Task details ▸ Your task is to copy the lines of the data below from the line holding "for (let i = 0;" through the line holding "const p = q", inclusive, exactly and with nothing added.

==========

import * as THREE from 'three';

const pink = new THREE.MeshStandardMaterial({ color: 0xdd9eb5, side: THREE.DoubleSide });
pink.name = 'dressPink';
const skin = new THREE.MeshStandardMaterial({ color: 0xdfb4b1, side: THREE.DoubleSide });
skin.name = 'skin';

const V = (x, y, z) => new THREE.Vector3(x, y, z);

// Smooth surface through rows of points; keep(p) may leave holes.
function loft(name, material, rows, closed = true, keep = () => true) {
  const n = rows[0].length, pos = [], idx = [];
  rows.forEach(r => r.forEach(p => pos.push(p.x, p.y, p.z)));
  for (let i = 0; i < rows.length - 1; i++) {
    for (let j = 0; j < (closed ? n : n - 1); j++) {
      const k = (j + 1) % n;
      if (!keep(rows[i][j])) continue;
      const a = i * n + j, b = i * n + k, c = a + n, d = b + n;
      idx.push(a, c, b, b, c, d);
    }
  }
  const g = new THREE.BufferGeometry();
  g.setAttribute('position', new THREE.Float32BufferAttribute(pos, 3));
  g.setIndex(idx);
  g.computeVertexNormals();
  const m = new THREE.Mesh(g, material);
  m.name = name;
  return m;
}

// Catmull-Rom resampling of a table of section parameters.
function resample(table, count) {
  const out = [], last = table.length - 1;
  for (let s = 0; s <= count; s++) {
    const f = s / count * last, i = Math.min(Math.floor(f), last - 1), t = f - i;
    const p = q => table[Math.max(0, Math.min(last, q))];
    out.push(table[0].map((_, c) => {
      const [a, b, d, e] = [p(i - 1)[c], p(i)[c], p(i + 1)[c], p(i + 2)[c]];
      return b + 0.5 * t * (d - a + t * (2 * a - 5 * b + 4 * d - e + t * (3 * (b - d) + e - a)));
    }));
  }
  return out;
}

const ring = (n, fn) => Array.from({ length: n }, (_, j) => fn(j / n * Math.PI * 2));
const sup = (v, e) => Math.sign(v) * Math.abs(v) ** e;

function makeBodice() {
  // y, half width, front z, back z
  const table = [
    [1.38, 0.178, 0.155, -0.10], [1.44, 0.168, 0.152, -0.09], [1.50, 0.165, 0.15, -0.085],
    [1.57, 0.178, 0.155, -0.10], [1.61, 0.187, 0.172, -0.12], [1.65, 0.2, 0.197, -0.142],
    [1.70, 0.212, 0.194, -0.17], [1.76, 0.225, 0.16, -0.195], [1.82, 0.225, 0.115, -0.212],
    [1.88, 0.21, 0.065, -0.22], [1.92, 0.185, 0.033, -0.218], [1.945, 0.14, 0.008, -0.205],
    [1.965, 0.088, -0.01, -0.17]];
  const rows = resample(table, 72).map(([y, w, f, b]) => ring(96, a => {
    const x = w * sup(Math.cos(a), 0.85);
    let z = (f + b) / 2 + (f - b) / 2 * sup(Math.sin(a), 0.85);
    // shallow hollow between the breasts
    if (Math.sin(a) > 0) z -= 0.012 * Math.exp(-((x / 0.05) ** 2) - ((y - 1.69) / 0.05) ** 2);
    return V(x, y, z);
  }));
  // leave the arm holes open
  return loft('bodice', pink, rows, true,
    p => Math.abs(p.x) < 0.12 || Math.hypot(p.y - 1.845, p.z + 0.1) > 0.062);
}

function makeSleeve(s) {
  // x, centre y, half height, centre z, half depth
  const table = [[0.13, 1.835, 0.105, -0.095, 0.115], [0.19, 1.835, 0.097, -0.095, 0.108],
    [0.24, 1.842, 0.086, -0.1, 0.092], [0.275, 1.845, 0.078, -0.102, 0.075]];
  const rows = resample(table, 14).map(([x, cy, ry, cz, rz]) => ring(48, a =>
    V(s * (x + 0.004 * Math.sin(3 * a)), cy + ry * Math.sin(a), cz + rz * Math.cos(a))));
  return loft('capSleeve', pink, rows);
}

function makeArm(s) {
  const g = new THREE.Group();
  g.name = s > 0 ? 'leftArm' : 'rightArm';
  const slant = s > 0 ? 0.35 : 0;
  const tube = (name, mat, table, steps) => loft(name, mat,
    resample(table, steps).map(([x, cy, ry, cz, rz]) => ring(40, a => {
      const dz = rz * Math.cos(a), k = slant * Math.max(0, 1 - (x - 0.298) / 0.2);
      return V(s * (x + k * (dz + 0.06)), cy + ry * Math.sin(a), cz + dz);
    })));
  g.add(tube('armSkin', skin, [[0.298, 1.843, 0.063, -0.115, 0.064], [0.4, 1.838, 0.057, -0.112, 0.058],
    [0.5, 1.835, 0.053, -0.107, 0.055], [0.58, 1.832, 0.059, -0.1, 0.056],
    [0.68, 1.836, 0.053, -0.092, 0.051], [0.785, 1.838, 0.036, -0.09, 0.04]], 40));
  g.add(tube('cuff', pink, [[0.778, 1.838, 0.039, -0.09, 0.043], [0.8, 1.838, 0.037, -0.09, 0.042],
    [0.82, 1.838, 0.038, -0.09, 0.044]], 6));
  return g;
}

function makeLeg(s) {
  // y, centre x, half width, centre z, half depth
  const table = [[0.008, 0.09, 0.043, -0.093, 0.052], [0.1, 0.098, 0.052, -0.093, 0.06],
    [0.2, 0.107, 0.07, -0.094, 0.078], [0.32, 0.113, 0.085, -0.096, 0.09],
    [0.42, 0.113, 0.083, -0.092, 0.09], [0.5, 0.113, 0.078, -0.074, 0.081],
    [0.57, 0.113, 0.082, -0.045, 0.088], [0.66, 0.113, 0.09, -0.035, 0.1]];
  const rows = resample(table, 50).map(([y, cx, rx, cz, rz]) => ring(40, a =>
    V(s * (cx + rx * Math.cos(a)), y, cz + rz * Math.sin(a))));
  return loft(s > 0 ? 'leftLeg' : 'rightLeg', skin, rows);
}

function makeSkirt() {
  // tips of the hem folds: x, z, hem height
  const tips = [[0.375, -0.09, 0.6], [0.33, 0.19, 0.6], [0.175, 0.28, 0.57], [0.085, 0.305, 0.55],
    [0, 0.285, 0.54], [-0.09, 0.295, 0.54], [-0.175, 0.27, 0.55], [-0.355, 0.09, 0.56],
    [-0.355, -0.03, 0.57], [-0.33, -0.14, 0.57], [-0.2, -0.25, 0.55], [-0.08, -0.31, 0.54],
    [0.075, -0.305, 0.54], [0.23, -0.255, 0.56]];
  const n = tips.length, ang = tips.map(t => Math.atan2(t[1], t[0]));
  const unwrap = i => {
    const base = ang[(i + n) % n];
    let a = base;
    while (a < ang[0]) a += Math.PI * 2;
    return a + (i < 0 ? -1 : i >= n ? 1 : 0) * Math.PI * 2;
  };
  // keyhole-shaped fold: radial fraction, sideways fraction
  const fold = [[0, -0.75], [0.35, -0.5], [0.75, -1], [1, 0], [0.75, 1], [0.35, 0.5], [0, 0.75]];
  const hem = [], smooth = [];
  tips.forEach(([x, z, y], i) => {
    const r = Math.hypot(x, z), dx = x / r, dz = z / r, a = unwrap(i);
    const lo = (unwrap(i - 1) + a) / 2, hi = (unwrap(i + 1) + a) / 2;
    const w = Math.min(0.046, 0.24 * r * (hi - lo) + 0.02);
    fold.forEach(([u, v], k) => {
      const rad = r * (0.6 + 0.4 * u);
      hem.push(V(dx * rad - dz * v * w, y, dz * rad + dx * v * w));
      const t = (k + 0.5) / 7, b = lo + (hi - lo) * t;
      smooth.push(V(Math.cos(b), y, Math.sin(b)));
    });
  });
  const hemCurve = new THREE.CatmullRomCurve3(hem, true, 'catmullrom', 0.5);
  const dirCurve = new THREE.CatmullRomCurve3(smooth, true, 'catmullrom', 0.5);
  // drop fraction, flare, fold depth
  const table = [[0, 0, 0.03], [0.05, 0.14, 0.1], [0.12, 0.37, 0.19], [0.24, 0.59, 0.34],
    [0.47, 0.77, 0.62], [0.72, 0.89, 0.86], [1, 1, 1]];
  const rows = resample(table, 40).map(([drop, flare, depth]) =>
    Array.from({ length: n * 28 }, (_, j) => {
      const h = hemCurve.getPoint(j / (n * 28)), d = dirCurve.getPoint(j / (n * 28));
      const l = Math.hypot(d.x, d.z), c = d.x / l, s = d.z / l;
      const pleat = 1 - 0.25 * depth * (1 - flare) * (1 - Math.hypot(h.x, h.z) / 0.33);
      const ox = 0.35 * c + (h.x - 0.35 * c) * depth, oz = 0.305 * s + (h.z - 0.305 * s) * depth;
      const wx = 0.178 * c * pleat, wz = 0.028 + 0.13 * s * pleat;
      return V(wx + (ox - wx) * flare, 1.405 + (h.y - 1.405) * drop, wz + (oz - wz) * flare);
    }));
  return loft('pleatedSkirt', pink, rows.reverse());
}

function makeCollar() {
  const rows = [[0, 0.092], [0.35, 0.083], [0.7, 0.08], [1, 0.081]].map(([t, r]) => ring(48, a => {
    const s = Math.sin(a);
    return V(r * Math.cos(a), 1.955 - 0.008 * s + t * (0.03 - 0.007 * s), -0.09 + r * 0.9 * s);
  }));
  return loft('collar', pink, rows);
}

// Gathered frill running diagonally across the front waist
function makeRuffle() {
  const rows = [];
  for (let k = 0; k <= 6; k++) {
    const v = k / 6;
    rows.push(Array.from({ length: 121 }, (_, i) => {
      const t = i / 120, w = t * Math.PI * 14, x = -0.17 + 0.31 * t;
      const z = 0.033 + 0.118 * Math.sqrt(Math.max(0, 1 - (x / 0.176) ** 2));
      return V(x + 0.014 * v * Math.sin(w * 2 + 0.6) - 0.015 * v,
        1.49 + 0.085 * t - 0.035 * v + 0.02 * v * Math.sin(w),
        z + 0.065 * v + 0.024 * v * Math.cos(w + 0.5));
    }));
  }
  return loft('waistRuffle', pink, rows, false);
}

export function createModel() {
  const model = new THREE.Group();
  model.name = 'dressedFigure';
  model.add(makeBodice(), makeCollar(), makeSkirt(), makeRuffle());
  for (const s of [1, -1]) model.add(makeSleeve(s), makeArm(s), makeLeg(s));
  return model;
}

==========

Written reply ▸
  for (let i = 0; i < rows.length - 1; i++) {
    for (let j = 0; j < (closed ? n : n - 1); j++) {
      const k = (j + 1) % n;
      if (!keep(rows[i][j])) continue;
      const a = i * n + j, b = i * n + k, c = a + n, d = b + n;
      idx.push(a, c, b, b, c, d);
    }
  }
  const g = new THREE.BufferGeometry();
  g.setAttribute('position', new THREE.Float32BufferAttribute(pos, 3));
  g.setIndex(idx);
  g.computeVertexNormals();
  const m = new THREE.Mesh(g, material);
  m.name = name;
  return m;
}

// Catmull-Rom resampling of a table of section parameters.
function resample(table, count) {
  const out = [], last = table.length - 1;
  for (let s = 0; s <= count; s++) {
    const f = s / count * last, i = Math.min(Math.floor(f), last - 1), t = f - i;
    const p = q => table[Math.max(0, Math.min(last, q))];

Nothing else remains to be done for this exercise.